*** Task input ***
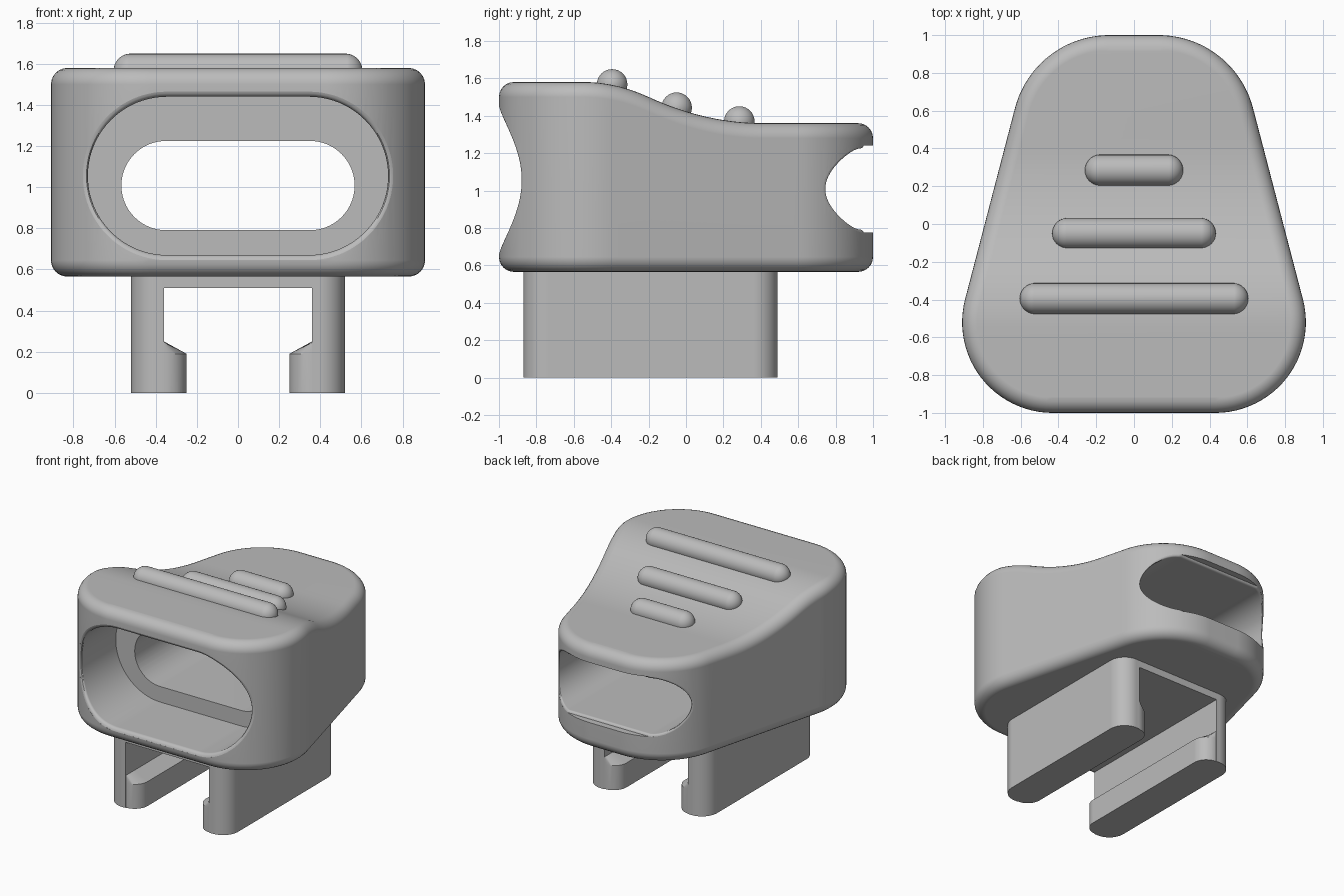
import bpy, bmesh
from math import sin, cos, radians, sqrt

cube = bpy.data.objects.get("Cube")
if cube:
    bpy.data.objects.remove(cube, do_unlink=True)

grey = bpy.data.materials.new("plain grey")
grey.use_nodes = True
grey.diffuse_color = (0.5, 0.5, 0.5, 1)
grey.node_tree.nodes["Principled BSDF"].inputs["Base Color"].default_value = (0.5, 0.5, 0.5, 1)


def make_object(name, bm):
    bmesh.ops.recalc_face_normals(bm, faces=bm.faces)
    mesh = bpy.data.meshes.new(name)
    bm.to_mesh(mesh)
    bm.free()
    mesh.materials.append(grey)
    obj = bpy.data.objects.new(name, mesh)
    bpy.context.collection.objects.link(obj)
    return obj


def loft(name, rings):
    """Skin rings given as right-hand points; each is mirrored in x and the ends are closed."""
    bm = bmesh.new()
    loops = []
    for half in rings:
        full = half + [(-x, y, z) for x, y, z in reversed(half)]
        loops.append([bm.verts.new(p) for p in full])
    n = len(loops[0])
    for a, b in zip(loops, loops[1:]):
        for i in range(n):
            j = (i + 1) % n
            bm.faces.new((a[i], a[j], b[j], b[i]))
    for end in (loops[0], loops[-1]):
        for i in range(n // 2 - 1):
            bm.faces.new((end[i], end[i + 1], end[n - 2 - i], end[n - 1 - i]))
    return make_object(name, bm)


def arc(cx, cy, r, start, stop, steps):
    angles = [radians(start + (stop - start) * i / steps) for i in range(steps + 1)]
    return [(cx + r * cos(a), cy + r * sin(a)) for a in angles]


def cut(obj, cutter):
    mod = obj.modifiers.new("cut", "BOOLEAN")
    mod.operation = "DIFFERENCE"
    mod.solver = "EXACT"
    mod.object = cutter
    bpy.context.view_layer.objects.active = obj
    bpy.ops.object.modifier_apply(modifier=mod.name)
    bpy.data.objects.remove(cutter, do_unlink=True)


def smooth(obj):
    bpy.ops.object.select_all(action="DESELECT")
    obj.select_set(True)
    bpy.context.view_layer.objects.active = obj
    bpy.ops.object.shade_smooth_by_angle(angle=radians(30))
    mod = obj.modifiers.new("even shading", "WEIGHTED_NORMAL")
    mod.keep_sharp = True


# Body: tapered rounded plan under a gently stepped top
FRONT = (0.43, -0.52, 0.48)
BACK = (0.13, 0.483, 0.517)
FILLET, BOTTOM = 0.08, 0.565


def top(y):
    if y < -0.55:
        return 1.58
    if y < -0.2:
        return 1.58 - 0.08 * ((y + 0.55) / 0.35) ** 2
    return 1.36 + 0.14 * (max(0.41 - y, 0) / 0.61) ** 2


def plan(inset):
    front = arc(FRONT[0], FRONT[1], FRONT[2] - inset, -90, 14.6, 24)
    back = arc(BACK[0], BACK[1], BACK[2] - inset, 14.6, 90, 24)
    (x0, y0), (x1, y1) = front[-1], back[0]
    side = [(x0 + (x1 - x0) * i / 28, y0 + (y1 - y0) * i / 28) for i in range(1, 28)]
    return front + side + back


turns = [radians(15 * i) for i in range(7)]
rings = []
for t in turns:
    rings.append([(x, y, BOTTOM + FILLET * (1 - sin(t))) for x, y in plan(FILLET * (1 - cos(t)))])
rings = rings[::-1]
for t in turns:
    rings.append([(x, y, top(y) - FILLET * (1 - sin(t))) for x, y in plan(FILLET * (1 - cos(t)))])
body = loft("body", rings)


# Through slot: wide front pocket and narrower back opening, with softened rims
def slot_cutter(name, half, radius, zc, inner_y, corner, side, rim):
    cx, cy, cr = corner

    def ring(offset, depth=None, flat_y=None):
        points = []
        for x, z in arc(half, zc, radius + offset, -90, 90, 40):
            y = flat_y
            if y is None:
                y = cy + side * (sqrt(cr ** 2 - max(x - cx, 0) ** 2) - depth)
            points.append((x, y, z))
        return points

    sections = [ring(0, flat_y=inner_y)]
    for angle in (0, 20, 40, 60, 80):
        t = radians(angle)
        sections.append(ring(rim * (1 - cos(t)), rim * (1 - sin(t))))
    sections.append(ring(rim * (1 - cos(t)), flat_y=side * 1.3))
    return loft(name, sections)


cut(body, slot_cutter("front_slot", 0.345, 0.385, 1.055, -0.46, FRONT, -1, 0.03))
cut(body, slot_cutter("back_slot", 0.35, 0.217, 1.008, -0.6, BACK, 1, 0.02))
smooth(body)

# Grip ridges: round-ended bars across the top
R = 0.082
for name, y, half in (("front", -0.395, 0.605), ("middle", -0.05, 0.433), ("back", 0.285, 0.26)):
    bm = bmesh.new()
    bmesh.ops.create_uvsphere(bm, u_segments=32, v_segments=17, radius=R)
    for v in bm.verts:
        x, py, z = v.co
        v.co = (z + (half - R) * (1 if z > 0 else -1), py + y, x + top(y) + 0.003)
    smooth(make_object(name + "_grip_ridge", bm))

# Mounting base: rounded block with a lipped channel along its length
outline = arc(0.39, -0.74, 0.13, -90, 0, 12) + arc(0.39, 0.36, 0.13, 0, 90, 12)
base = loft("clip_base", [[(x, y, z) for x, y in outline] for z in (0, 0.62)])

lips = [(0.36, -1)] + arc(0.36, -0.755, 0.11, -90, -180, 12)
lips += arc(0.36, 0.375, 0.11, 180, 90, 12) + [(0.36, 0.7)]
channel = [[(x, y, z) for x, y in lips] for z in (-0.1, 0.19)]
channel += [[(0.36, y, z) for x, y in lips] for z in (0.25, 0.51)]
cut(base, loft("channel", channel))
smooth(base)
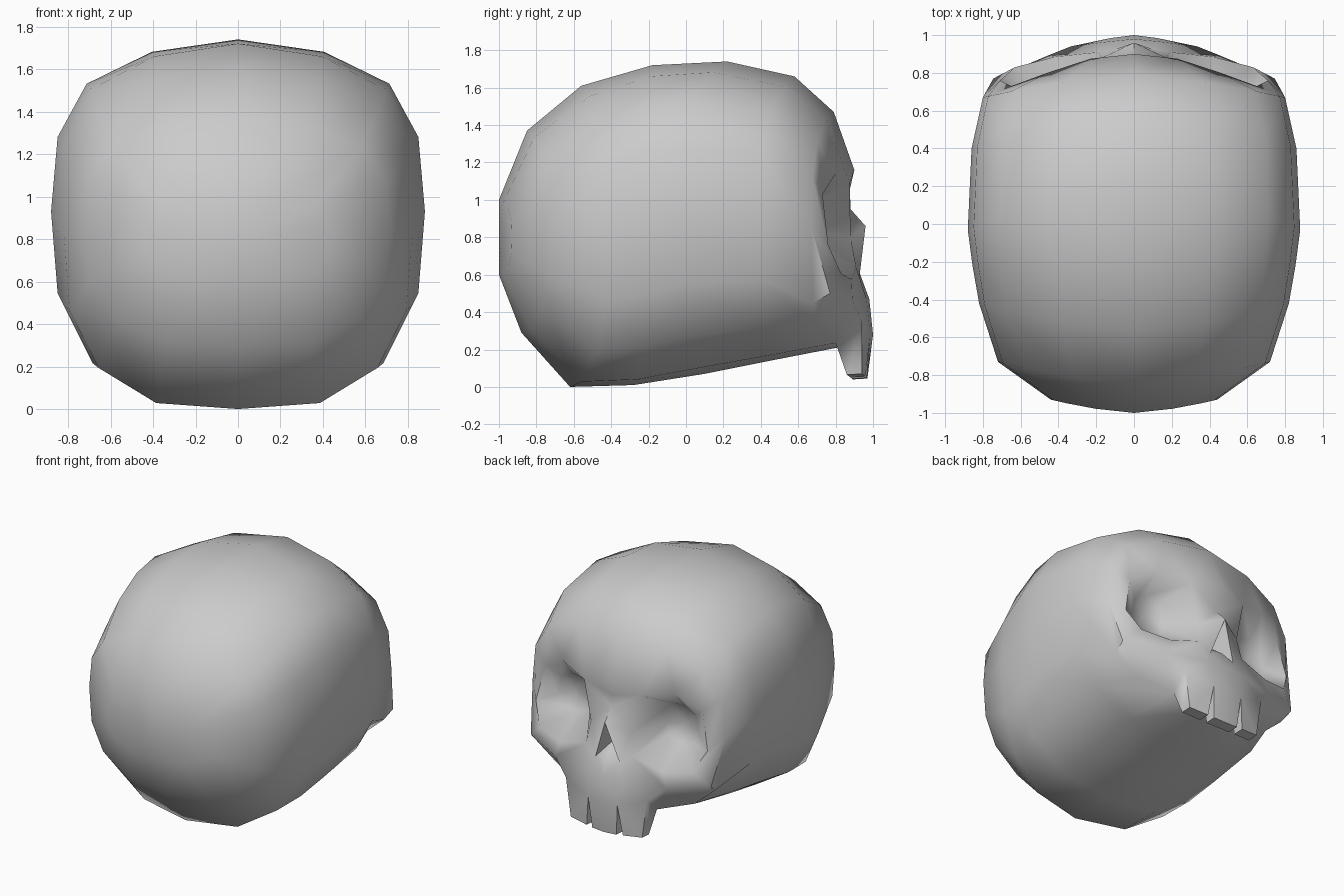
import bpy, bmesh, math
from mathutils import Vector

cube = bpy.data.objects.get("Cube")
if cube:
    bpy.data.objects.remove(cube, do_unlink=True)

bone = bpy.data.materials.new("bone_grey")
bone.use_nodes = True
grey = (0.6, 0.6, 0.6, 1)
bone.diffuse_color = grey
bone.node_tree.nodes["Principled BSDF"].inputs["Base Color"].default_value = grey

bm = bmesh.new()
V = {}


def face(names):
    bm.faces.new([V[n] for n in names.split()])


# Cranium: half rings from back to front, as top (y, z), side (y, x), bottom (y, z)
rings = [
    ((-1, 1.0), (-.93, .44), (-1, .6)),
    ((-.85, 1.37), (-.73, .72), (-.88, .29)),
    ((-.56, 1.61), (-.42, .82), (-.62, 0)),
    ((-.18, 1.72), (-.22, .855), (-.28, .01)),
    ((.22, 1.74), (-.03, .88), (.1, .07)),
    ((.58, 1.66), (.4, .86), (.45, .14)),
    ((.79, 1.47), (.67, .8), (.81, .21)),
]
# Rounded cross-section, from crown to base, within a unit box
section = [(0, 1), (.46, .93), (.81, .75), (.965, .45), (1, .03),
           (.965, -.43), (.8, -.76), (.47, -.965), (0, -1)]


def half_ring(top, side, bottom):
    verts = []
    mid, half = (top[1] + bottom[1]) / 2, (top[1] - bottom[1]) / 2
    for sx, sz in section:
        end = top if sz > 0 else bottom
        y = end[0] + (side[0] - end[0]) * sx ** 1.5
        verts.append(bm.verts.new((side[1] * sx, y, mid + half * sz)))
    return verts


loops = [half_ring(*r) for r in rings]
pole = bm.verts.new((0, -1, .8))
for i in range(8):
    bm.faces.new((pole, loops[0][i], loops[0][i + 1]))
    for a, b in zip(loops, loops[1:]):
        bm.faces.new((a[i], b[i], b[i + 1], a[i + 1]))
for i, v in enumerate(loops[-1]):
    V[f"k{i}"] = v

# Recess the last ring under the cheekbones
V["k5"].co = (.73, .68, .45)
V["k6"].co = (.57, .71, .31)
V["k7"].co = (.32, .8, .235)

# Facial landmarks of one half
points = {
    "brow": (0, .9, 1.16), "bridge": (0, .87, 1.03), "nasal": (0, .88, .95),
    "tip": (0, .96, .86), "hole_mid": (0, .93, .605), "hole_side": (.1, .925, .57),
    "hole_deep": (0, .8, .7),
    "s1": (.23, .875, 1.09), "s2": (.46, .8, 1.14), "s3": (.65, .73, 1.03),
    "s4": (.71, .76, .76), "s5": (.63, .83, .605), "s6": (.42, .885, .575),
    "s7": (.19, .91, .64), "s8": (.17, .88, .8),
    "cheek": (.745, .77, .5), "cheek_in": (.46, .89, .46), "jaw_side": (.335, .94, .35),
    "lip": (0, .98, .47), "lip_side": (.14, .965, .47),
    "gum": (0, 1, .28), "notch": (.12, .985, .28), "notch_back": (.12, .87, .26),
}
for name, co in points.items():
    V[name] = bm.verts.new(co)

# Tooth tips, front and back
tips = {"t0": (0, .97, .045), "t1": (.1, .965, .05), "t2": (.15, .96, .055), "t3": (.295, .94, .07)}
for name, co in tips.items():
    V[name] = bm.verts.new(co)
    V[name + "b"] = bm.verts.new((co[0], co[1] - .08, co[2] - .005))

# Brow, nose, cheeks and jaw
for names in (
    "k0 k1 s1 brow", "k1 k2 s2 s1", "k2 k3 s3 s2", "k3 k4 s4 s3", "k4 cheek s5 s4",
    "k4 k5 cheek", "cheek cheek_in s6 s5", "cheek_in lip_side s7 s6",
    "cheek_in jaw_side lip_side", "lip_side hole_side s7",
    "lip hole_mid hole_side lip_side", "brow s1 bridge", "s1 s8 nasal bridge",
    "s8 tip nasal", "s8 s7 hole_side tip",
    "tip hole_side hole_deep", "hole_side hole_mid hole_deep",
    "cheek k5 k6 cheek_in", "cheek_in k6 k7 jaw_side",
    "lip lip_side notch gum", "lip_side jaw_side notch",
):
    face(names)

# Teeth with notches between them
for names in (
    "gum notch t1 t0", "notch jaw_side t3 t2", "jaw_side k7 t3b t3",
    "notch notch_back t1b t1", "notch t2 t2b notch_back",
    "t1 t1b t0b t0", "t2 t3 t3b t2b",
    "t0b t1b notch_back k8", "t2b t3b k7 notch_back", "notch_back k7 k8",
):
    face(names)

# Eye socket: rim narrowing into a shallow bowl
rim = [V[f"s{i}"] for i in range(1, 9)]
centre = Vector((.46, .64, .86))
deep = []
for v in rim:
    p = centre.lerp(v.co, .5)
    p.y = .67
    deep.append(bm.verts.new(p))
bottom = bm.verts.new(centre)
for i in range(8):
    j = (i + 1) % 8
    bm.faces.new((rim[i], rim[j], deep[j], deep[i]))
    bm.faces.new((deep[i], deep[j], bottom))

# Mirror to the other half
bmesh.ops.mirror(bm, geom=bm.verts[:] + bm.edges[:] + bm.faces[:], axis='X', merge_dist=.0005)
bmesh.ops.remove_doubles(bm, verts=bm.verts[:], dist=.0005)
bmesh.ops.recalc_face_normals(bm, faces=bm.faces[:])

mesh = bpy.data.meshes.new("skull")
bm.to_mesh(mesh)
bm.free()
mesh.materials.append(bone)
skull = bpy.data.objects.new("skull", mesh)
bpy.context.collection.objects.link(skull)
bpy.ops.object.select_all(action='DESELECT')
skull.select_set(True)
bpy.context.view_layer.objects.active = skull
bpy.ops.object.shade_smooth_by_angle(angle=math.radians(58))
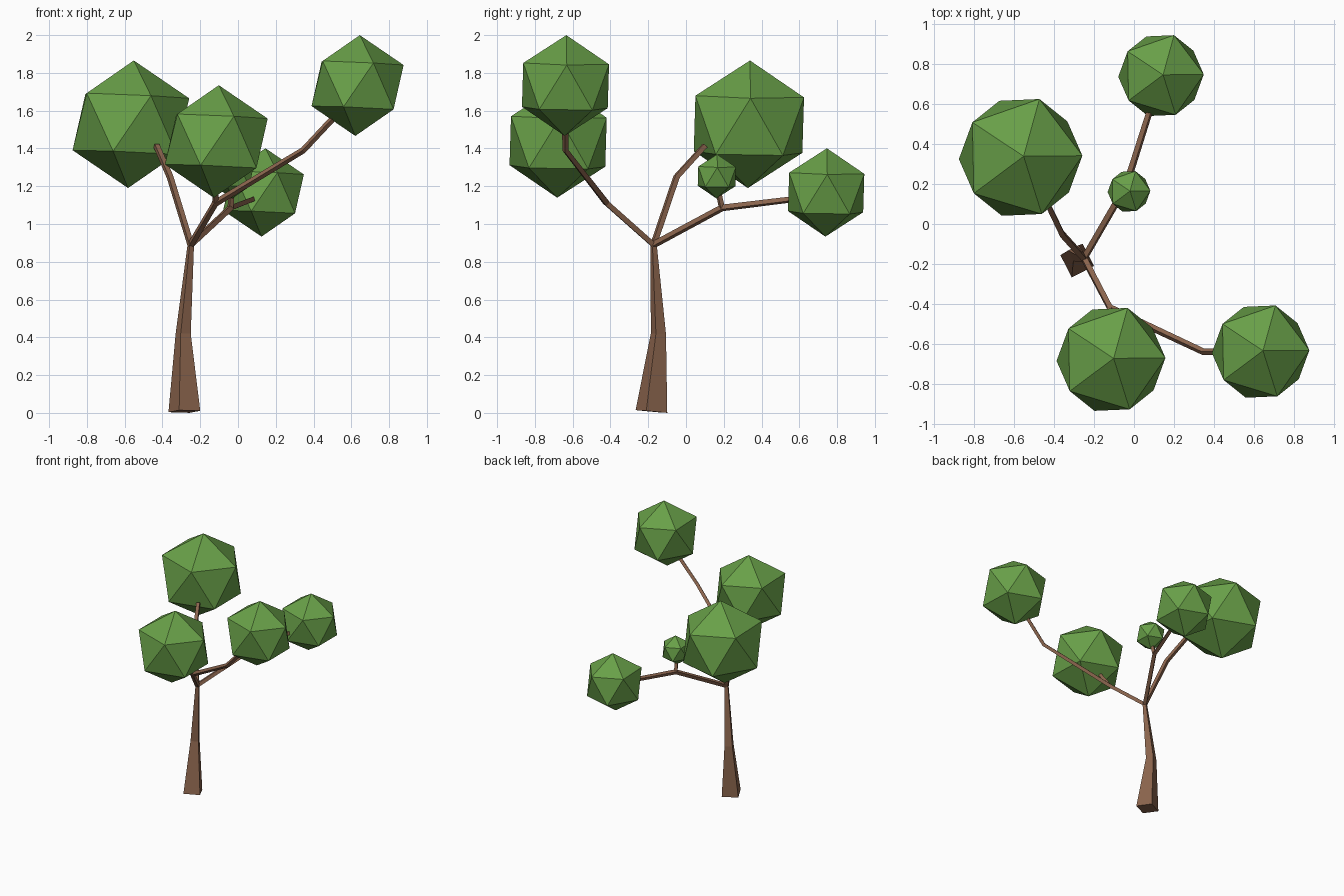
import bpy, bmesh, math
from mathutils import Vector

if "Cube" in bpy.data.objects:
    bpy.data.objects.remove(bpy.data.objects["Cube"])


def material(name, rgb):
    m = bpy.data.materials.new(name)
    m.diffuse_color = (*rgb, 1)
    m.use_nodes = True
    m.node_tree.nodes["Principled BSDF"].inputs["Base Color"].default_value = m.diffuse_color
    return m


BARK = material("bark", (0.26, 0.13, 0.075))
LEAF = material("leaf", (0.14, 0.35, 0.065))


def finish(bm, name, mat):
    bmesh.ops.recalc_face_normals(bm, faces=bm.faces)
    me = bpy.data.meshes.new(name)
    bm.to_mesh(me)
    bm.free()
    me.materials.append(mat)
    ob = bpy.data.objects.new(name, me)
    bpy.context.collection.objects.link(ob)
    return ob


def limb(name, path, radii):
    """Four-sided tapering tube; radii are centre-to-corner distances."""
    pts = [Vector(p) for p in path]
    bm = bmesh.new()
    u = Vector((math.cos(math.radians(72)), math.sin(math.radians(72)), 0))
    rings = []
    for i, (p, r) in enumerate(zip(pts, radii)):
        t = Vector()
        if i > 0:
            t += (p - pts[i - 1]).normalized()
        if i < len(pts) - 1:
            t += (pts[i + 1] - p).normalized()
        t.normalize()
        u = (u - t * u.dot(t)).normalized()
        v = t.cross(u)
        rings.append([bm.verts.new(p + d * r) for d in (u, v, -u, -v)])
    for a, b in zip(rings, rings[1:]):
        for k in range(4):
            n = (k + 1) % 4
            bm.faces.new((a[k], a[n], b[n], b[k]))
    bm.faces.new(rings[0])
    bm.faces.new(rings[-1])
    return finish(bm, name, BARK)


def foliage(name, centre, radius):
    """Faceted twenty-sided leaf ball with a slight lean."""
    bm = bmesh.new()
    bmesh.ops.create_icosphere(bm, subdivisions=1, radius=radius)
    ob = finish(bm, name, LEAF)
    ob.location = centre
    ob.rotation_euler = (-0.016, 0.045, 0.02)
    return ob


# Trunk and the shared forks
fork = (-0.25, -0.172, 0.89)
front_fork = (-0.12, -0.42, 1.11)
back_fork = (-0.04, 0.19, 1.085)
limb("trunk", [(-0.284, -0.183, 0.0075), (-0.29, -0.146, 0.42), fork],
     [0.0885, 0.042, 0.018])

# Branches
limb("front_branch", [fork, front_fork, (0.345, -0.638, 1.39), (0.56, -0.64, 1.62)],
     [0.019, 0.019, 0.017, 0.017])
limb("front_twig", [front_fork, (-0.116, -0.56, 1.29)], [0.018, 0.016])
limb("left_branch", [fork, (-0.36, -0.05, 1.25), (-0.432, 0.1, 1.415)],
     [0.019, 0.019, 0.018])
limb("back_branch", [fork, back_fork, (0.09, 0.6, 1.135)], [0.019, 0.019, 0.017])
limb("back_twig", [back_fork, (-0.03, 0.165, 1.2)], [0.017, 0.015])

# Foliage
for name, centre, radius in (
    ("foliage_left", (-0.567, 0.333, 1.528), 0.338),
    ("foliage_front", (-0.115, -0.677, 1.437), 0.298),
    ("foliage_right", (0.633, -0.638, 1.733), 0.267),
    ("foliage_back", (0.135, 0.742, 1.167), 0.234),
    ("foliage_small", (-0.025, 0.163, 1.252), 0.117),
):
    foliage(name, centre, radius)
*** End of Task input ***
■ What the task asks ■
Reproduce each line from the data that has "centre" in it.

■ Solution for this task ■
centre = Vector((.46, .64, .86))
    p = centre.lerp(v.co, .5)
bottom = bm.verts.new(centre)
    """Four-sided tapering tube; radii are centre-to-corner distances."""
def foliage(name, centre, radius):
    ob.location = centre
for name, centre, radius in (
    foliage(name, centre, radius)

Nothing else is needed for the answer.